    1. During Erap, we pay 99 pesos for processing. Came Gloria and her mandatory php 900 for medicare. Oh, hindi pa nasiyahan, the next year an additional insurance of php 2000 was added. The name of OFW medicare was changed to a new name called Philhealth. Some medical priviledges were reduced. Then came Noy. SSS payment was increased, Philhealth payment was doubled. Syempre, Kaawaawa naman ang pamunuan ng SSS at Philhealth kakarimpot yaong milyong pinasusuweldo nang mga members sa kanila at ang bonus na 1 to 1.5 ay kulang pang pambayad ng koryente sa kanilang mansiyon kaya kami na naman ang nabukolan. Maraming hinaing ang mga OFW. Dito pa lang sa consulado palagay ko naman napapanood nyo sa tv. Pagdating diyan sa erport kapag bakasyon kinakalakal na kami pati tourist. Trabaho namin kasabay ng taga consulado kaya kapag pupunta kami upang magrenew ng passport ay absent muna. Madami pa. Isa pa lang ako. Yaong Iba?

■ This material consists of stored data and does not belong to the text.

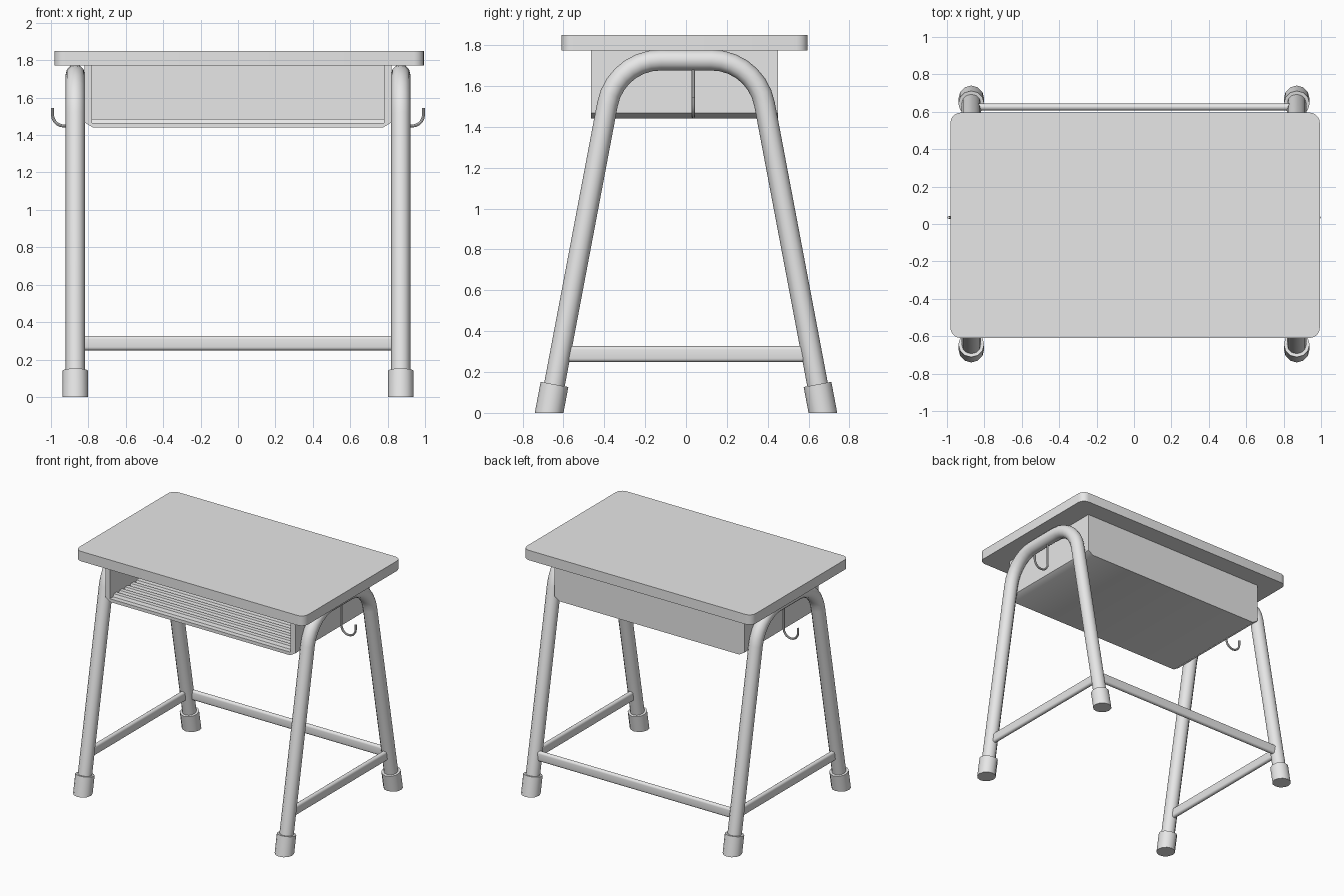
import bpy, bmesh, math
from mathutils import Vector, Matrix

if "Cube" in bpy.data.objects:
    bpy.data.objects.remove(bpy.data.objects["Cube"], do_unlink=True)

grey = bpy.data.materials.new("plain_grey")
grey.use_nodes = True
grey.diffuse_color = (0.8, 0.8, 0.8, 1)
grey.node_tree.nodes["Principled BSDF"].inputs["Base Color"].default_value = (0.8, 0.8, 0.8, 1)


def select_only(ob):
    bpy.ops.object.select_all(action='DESELECT')
    ob.select_set(True)
    bpy.context.view_layer.objects.active = ob


def add_object(name, bm):
    bmesh.ops.recalc_face_normals(bm, faces=bm.faces)
    mesh = bpy.data.meshes.new(name)
    bm.to_mesh(mesh)
    bm.free()
    mesh.materials.append(grey)
    ob = bpy.data.objects.new(name, mesh)
    bpy.context.collection.objects.link(ob)
    select_only(ob)
    bpy.ops.object.shade_smooth_by_angle(angle=math.radians(40))
    return ob


def rounded_rect(w, h, r, steps):
    pts = []
    for i, (sx, sy) in enumerate([(1, 1), (-1, 1), (-1, -1), (1, -1)]):
        for k in range(steps + 1):
            a = math.pi / 2 * (i + k / steps)
            pts.append((sx * (w / 2 - r) + r * math.cos(a), sy * (h / 2 - r) + r * math.sin(a)))
    return pts


def extrude_profile(name, pts, axis, start, end, place=(0, 0)):
    """Extrude a 2D outline along x, y or z; the outline uses the other two axes in order."""
    def at(p, t):
        v = [p[0] + place[0], p[1] + place[1]]
        v.insert("xyz".index(axis), t)
        return v
    bm = bmesh.new()
    face = bm.faces.new([bm.verts.new(at(p, start)) for p in pts])
    out = bmesh.ops.extrude_face_region(bm, geom=[face])
    shift = Vector(at((0, 0), end)) - Vector(at((0, 0), start))
    bmesh.ops.translate(bm, vec=shift, verts=[g for g in out["geom"] if isinstance(g, bmesh.types.BMVert)])
    return add_object(name, bm)


def tube(name, points, radius, resolution):
    curve = bpy.data.curves.new(name, 'CURVE')
    curve.dimensions = '3D'
    curve.bevel_depth = radius
    curve.bevel_resolution = resolution
    curve.use_fill_caps = True
    spline = curve.splines.new('POLY')
    spline.points.add(len(points) - 1)
    for sp, p in zip(spline.points, points):
        sp.co = (*p, 1)
    ob = bpy.data.objects.new(name, curve)
    bpy.context.collection.objects.link(ob)
    select_only(ob)
    bpy.ops.object.convert(target='MESH')
    ob = bpy.context.object
    ob.data.materials.clear()
    ob.data.materials.append(grey)
    bpy.ops.object.shade_smooth_by_angle(angle=math.radians(40))


# Table top
extrude_profile("table_top", rounded_rect(1.975, 1.205, 0.055, 5), "z", 1.773, 1.85, (0.006, -0.007))

# Storage box, open at the front, with chamfered lower corners
FRONT, BACK, TOP, BASE = -0.465, 0.45, 1.774, 1.44
half = [(0.82, TOP), (0.82, 1.467), (0.775, BASE)]
inner = [(0.78, 1.465), (0.78, TOP)]
right_half = half + [(-x, z) for x, z in reversed(half)]
shell = right_half + [(-x, z) for x, z in reversed(inner)] + inner
extrude_profile("storage_box", shell, "y", FRONT, BACK)
extrude_profile("box_back", rounded_rect(1.57, 0.32, 0.001, 1), "y", BACK - 0.03, BACK, (0, 1.613))

# Ribs along the box floor
for i in range(12):
    y = FRONT + 0.065 + i * 0.07
    extrude_profile("floor_rib", [(y - 0.026, 1.464), (y - 0.017, 1.486), (y + 0.017, 1.486), (y + 0.026, 1.464)],
                    "x", -0.781, 0.781)

# Leg frame path: slanted legs joined by a rounded top
LEG_X, SLOPE, APEX, RADIUS = 0.87, 0.189, 1.727, 0.265
lean = math.atan(SLOPE)
foot_y = 0.67
corner_y = foot_y - SLOPE * APEX
tangent = RADIUS * math.tan((math.pi / 2 - lean) / 2)
arc = []
for k in range(8):
    a = math.pi / 2 + (lean - math.pi / 2) * k / 7
    arc.append((corner_y - tangent + RADIUS * math.cos(a), APEX - RADIUS + RADIUS * math.sin(a)))
half_path = arc + [(foot_y - SLOPE * 0.03, 0.03)]
frame_path = [(-y, z) for y, z in reversed(half_path)] + half_path

BAR_Z = 0.288
bar_y = foot_y - SLOPE * BAR_Z
for side, label in ((1, "left"), (-1, "right")):
    x = side * LEG_X
    tube(label + "_leg_frame", [(x, y, z) for y, z in frame_path], 0.051, 4)

    # Foot caps, cut flat at the floor
    for end in (-1, 1):
        bm = bmesh.new()
        bmesh.ops.create_cone(bm, cap_ends=True, segments=12, radius1=0.069, radius2=0.069, depth=0.3)
        tilt = Matrix.Rotation(end * lean, 4, 'X')
        bmesh.ops.transform(bm, verts=bm.verts, matrix=Matrix.Translation((x, end * foot_y, 0))
                            @ tilt @ Matrix.Translation((0, 0, -0.008)))
        cut = bmesh.ops.bisect_plane(bm, geom=bm.verts[:] + bm.edges[:] + bm.faces[:],
                                     plane_co=(0, 0, 0), plane_no=(0, 0, -1), clear_outer=True)
        bmesh.ops.holes_fill(bm, edges=[e for e in cut["geom_cut"] if isinstance(e, bmesh.types.BMEdge)])
        add_object(label + "_foot_cap", bm)

    # Side crossbar
    extrude_profile(label + "_side_bar", rounded_rect(0.036, 0.077, 0.017, 4), "y", -bar_y, bar_y, (x, BAR_Z))

    # Bag hook hanging under the top of the frame
    bend = [(0.93 - 0.062 * math.cos(math.pi * k / 10), 1.51 - 0.062 * math.sin(math.pi * k / 10))
            for k in range(11)]
    hook = [(0.868, 1.70)] + bend + [(0.992, 1.545)]
    tube(label + "_bag_hook", [(side * hx, 0.035, hz) for hx, hz in hook], 0.008, 2)

# Rear crossbar
extrude_profile("rear_bar", rounded_rect(0.036, 0.077, 0.017, 4), "x", -LEG_X, LEG_X, (bar_y + 0.01, BAR_Z))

    2. Dear Due Diligencer,

      Thank you for your article above on OFWs and to “Supsupin” who triggered such article. I would like to suggest the following which are simple enough and most doable to help OFWs:
      1. Eliminate or at least try to minimize the long lines/queues usually endured by OFWs in Phil. embassies/POLO/missions aboroad when transacting business such as passport renewals, OEC, Affidavit of support and guarantee, etc. I cannot understand why after so many decades and several “intelligent” people assigned to Phil. embassies, no one has come up with a more efficient system to address this. Even I can suggest several more efficient systems than what they are implementing currently. It seems, however, that the embassy staff from the highest position to the lowest clerks are already satisfied and, worst, seems to be happy to see long lines of people waiting for their services.
      2. Eliminate OEC for OFWs with resident visas from the countries where they are presently working when they are coming home to the Philippines for vacation and going back after. I do not see any logical reason why an OEC (Oversees Employment Certificate) is required for an OFW who has a residence visa from the countries where they are working stamped on their passports. I accept that OEC may be required for an OFW who is going to work abroad for the first time but not when you are only going home for a vacation. Is this a money-making venture for the DFA? Will eliminating this affect the DFA’s budget? If it so, then just tell us to pay a certain amount every time we go back home without subjecting OFWs to hardships in getting an OEC.
      3. Previously, getting an Affidavit of Support and Guarantee notarized in Phil. embassies/POLO was very easy. You just present a copy of your kin’s and your passport, pay the fee and you have it. Now, they added several requirements befor they issue this. Is this logical or is this another way of adding burden to OFWs?

      Thank you…

    3. Dominador D. Canastra on

      We are lucky to have you writing about the Philippines stock market and the corporations. No other Philipppine source has your kind of analyses. Mr. Perez. Congratulations. Kudos to you, sir.